(Collected data)
————

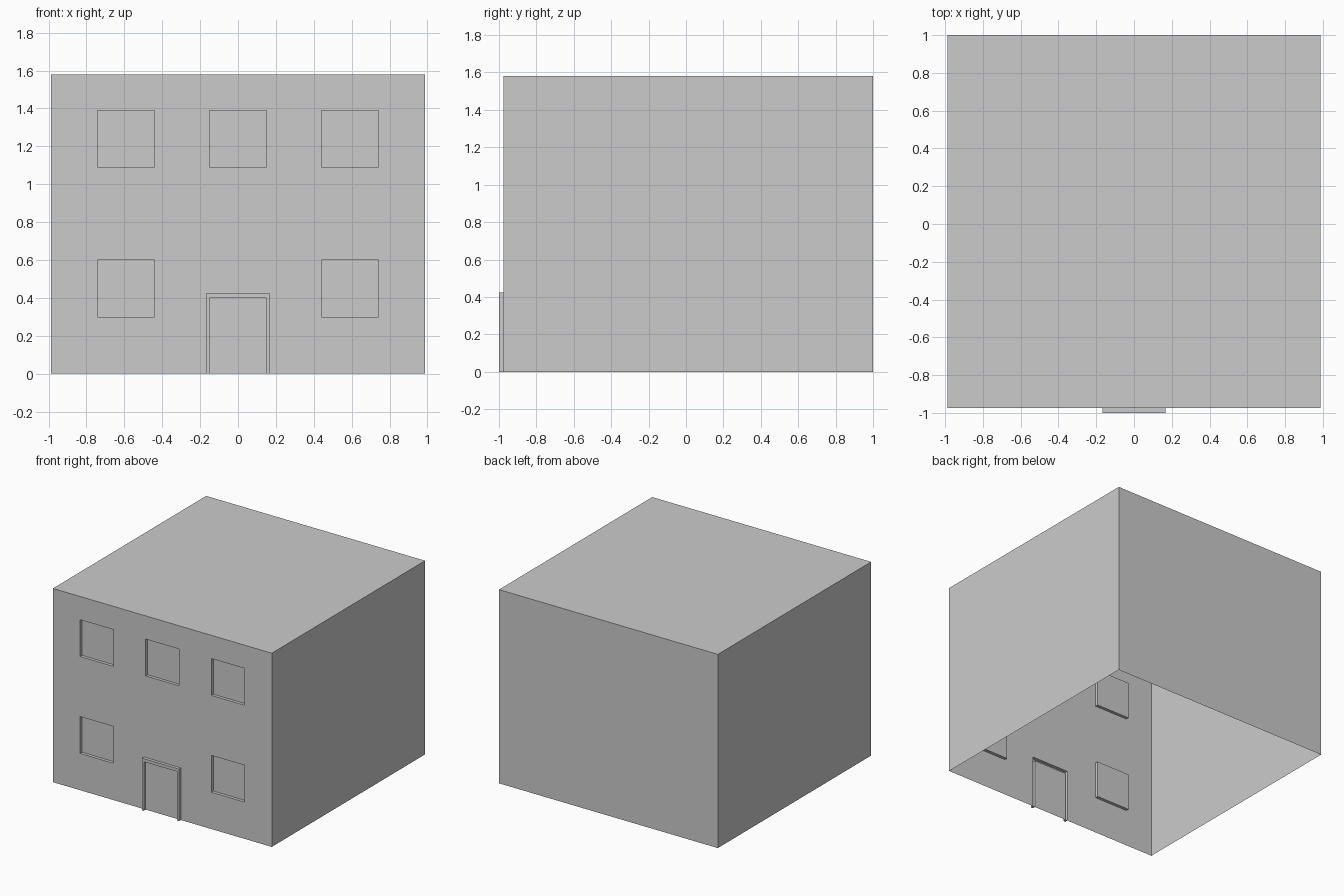
import bpy, bmesh

if "Cube" in bpy.data.objects:
    bpy.data.objects.remove(bpy.data.objects["Cube"])

W, H = 0.9875, 1.58          # half width, height
FRONT, BACK = -0.975, 1.0    # wall planes
DEPTH = 0.025                # recess and frame depth


def make_object(name, bm):
    mesh = bpy.data.meshes.new(name)
    bm.to_mesh(mesh)
    bm.free()
    obj = bpy.data.objects.new(name, mesh)
    bpy.context.collection.objects.link(obj)
    return obj


def push(bm, inside, dy):
    """Extrude the facade faces whose centre passes the test along y."""
    region = []
    for f in bm.faces:
        c = f.calc_center_median()
        if abs(c.y - FRONT) < 1e-5 and abs(f.normal.y) > 0.9 and inside(c.x, c.z):
            region.append(f)
    out = bmesh.ops.extrude_face_region(bm, geom=region)
    verts = [g for g in out["geom"] if isinstance(g, bmesh.types.BMVert)]
    bmesh.ops.translate(bm, verts=verts, vec=(0, dy, 0))
    old = [f for f in region if f.is_valid]
    if old:
        bmesh.ops.delete(bm, geom=old, context="FACES_ONLY")
    bm.normal_update()


# Side walls, back wall and flat roof: a thin shell, open below
bm = bmesh.new()
bmesh.ops.create_cube(bm, size=1)
for v in bm.verts:
    v.co.x *= 2 * W
    v.co.y = BACK if v.co.y > 0 else FRONT
    v.co.z = H if v.co.z > 0 else 0
bm.normal_update()
open_faces = [f for f in bm.faces if f.normal.y < -0.5 or f.normal.z < -0.5]
bmesh.ops.delete(bm, geom=open_faces, context="FACES_ONLY")
make_object("walls_and_roof", bm)

# Front wall: a grid cut along the window and door edges
half = [0.15, 0.167, 0.442, 0.742, W]
xs = [-x for x in reversed(half)] + half
zs = [0, 0.30, 0.40, 0.425, 0.60, 1.09, 1.39, H]
bm = bmesh.new()
grid = [[bm.verts.new((x, FRONT, z)) for x in xs] for z in zs]
for j in range(len(zs) - 1):
    for i in range(len(xs) - 1):
        bm.faces.new((grid[j][i], grid[j][i + 1], grid[j + 1][i + 1], grid[j + 1][i]))
bm.normal_update()


# Recessed window panes: three above, two beside the door
def is_window(x, z):
    side = 0.442 < abs(x) < 0.742
    upper = 1.09 < z < 1.39
    return (upper and (side or abs(x) < 0.15)) or (side and 0.30 < z < 0.60)


# Raised frame around the door
def is_door_frame(x, z):
    return abs(x) < 0.167 and z < 0.425 and not (abs(x) < 0.15 and z < 0.40)


push(bm, is_window, DEPTH)
push(bm, is_door_frame, -DEPTH)
make_object("front_wall", bm)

————

| WORK TO BE COMPLETED |
Find the word "region" in the records, and report each line that has it.

| THE ANSWER |
    region = []
            region.append(f)
    out = bmesh.ops.extrude_face_region(bm, geom=region)
    old = [f for f in region if f.is_valid]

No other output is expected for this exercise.